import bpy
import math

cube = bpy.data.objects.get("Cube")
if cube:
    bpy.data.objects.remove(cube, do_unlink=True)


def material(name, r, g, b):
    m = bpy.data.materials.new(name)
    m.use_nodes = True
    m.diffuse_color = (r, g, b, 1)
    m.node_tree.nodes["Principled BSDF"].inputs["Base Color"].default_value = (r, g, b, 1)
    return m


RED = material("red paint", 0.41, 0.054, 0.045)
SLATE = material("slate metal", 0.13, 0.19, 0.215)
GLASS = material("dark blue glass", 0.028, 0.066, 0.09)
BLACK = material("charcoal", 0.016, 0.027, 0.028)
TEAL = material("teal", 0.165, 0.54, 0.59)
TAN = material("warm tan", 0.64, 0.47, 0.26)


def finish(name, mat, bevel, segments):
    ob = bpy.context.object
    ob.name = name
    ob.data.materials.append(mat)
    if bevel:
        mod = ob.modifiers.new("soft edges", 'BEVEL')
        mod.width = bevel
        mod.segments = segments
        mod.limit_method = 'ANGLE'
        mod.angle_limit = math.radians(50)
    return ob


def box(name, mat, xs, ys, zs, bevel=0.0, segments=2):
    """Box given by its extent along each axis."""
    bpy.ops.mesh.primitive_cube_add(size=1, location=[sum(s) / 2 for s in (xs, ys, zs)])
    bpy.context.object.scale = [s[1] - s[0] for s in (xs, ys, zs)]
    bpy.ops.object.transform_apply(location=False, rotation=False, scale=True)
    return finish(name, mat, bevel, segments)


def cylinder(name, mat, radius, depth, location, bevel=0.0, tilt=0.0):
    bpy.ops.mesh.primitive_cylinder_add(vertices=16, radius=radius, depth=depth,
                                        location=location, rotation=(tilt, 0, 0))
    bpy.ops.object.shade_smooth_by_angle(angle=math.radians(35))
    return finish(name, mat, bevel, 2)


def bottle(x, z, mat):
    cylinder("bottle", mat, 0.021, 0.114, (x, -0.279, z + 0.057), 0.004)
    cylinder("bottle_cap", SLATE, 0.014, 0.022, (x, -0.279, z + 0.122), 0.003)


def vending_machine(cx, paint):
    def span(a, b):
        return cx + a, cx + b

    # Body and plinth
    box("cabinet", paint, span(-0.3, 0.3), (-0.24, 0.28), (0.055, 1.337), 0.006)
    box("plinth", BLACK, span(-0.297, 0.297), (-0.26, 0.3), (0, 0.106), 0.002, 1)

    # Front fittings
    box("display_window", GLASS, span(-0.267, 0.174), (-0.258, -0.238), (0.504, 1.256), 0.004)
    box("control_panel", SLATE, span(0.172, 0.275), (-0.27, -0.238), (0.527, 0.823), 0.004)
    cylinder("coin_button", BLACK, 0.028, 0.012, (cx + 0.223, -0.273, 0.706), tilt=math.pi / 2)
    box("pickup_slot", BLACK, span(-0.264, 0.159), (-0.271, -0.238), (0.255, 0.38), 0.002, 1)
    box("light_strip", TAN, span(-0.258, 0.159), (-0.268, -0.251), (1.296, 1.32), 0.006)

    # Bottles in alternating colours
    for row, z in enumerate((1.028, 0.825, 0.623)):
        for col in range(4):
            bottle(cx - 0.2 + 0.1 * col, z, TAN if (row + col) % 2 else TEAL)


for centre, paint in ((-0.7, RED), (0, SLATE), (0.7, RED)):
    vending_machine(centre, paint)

---

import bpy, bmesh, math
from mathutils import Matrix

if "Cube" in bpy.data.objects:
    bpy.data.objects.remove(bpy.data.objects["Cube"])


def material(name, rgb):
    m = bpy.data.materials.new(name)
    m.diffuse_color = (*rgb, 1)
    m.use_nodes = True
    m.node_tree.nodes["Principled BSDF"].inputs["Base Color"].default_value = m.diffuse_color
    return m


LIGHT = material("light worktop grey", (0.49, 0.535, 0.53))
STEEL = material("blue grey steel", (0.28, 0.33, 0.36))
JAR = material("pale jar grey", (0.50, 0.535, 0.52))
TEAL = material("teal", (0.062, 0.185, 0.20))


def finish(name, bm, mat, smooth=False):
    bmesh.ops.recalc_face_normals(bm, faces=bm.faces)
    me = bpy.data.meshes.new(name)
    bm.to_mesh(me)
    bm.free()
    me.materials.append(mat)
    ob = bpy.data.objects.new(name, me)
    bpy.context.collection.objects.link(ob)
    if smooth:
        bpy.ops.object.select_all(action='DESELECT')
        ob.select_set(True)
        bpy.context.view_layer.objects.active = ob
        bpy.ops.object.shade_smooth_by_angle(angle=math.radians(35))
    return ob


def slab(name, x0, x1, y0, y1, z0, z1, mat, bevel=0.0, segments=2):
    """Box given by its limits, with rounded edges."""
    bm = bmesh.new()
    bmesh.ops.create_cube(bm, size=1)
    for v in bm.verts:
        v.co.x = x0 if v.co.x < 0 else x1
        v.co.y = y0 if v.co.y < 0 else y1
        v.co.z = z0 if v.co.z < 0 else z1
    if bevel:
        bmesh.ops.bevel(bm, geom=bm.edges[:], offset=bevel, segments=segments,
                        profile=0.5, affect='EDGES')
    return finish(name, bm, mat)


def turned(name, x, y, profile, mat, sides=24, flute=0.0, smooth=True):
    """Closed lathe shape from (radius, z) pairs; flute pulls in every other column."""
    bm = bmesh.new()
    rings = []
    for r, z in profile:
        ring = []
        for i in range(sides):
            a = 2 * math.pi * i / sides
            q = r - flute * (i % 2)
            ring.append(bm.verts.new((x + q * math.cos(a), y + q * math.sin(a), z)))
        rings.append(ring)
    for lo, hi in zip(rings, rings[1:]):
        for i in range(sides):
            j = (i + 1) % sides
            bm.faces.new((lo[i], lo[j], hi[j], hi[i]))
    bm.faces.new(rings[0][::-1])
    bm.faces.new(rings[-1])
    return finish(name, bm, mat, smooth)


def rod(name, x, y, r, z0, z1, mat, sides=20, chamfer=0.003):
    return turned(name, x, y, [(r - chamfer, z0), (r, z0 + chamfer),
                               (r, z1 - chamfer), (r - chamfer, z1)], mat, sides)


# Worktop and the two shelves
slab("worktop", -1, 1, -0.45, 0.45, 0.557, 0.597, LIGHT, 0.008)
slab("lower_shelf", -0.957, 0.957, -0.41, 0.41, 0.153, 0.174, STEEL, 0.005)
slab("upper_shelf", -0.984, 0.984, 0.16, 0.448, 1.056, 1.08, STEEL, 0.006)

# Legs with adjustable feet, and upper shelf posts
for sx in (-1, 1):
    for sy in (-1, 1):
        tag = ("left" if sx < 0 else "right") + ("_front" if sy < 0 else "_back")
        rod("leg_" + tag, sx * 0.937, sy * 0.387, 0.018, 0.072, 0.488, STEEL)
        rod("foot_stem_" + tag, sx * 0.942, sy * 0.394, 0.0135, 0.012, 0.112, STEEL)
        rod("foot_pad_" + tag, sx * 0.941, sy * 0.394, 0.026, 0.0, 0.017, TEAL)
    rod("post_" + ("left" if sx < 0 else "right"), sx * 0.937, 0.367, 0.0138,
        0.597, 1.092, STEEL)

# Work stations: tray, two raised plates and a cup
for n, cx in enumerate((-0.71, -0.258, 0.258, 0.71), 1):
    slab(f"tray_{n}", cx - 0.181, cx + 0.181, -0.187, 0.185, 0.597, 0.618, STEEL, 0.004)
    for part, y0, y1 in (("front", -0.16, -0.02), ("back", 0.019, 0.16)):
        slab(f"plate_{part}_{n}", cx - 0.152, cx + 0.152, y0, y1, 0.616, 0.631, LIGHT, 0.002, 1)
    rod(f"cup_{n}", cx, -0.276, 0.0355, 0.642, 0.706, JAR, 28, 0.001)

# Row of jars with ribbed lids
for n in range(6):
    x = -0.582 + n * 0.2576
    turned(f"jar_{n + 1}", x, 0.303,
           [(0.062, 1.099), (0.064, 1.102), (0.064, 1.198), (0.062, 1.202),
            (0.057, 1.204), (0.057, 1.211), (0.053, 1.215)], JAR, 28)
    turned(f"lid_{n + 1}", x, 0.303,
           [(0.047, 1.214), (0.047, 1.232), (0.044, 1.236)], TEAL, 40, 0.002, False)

> _Task brief_
Your answer should be each line from the entries that includes the string "objects".

> _Solution to this problem_
cube = bpy.data.objects.get("Cube")
    bpy.data.objects.remove(cube, do_unlink=True)
if "Cube" in bpy.data.objects:
    bpy.data.objects.remove(bpy.data.objects["Cube"])
    ob = bpy.data.objects.new(name, me)
    bpy.context.collection.objects.link(ob)
        bpy.context.view_layer.objects.active = ob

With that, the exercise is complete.